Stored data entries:
[Start of Attachment]

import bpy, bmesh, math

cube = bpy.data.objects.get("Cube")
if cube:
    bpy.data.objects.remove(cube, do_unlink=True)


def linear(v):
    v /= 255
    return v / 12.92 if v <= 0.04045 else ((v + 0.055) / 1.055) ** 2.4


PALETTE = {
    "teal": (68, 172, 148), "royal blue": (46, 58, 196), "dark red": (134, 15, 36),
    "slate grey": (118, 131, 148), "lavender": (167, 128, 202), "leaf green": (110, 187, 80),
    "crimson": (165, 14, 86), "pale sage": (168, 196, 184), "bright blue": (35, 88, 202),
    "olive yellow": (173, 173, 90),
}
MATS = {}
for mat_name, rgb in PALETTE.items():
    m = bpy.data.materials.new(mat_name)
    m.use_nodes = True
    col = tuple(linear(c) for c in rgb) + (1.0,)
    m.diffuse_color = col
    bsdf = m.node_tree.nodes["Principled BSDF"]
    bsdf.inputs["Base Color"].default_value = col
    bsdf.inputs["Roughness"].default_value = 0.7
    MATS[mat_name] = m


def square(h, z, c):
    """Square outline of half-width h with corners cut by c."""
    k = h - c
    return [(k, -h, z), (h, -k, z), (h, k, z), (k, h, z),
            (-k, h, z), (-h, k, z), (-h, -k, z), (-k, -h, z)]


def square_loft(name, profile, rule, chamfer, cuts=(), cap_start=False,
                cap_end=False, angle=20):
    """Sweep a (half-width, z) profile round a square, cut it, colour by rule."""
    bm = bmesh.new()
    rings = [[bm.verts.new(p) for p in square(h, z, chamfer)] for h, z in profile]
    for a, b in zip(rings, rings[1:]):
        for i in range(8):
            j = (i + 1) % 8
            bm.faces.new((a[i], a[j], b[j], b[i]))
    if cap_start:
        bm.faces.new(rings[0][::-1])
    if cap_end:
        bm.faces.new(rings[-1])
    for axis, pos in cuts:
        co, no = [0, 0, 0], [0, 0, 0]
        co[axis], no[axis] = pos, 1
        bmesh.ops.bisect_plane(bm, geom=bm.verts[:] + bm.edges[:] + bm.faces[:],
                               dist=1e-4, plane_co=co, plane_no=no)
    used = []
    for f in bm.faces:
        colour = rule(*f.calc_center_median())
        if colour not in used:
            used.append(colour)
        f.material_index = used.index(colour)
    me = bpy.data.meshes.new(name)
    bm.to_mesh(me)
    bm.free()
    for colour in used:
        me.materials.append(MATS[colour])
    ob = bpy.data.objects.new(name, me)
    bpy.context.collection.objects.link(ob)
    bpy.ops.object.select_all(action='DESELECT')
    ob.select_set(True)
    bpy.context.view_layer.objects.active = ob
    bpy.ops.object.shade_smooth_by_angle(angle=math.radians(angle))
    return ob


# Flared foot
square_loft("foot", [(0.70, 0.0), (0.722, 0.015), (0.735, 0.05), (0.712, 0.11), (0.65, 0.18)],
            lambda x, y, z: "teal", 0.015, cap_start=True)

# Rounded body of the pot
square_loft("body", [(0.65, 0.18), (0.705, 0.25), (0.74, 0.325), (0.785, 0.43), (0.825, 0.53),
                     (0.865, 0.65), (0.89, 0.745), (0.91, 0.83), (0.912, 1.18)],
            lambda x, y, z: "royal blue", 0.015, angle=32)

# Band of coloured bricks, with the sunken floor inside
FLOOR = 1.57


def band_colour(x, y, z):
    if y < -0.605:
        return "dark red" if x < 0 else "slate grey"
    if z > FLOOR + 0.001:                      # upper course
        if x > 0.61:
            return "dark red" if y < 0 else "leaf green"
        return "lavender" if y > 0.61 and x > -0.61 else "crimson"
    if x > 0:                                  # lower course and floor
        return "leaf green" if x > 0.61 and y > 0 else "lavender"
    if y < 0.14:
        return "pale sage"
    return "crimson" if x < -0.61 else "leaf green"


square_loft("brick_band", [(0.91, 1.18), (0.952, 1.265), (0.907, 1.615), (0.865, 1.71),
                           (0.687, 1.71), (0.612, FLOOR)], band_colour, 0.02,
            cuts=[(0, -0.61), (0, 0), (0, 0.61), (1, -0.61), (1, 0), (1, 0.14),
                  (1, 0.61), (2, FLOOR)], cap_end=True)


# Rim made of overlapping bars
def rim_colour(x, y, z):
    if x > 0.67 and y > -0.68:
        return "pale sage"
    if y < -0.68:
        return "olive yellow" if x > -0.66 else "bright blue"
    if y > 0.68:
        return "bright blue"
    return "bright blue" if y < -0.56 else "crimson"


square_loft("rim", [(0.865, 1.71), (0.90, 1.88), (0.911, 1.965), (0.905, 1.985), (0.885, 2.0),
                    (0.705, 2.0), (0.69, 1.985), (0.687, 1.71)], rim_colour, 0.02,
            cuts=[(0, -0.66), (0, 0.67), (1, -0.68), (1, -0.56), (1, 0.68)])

[End of Attachment]

* [What you are asked to do]: If a line in the entries contains the word "bsdf", copy that line out.

* [Output for this task]:
    bsdf = m.node_tree.nodes["Principled BSDF"]
    bsdf.inputs["Base Color"].default_value = col
    bsdf.inputs["Roughness"].default_value = 0.7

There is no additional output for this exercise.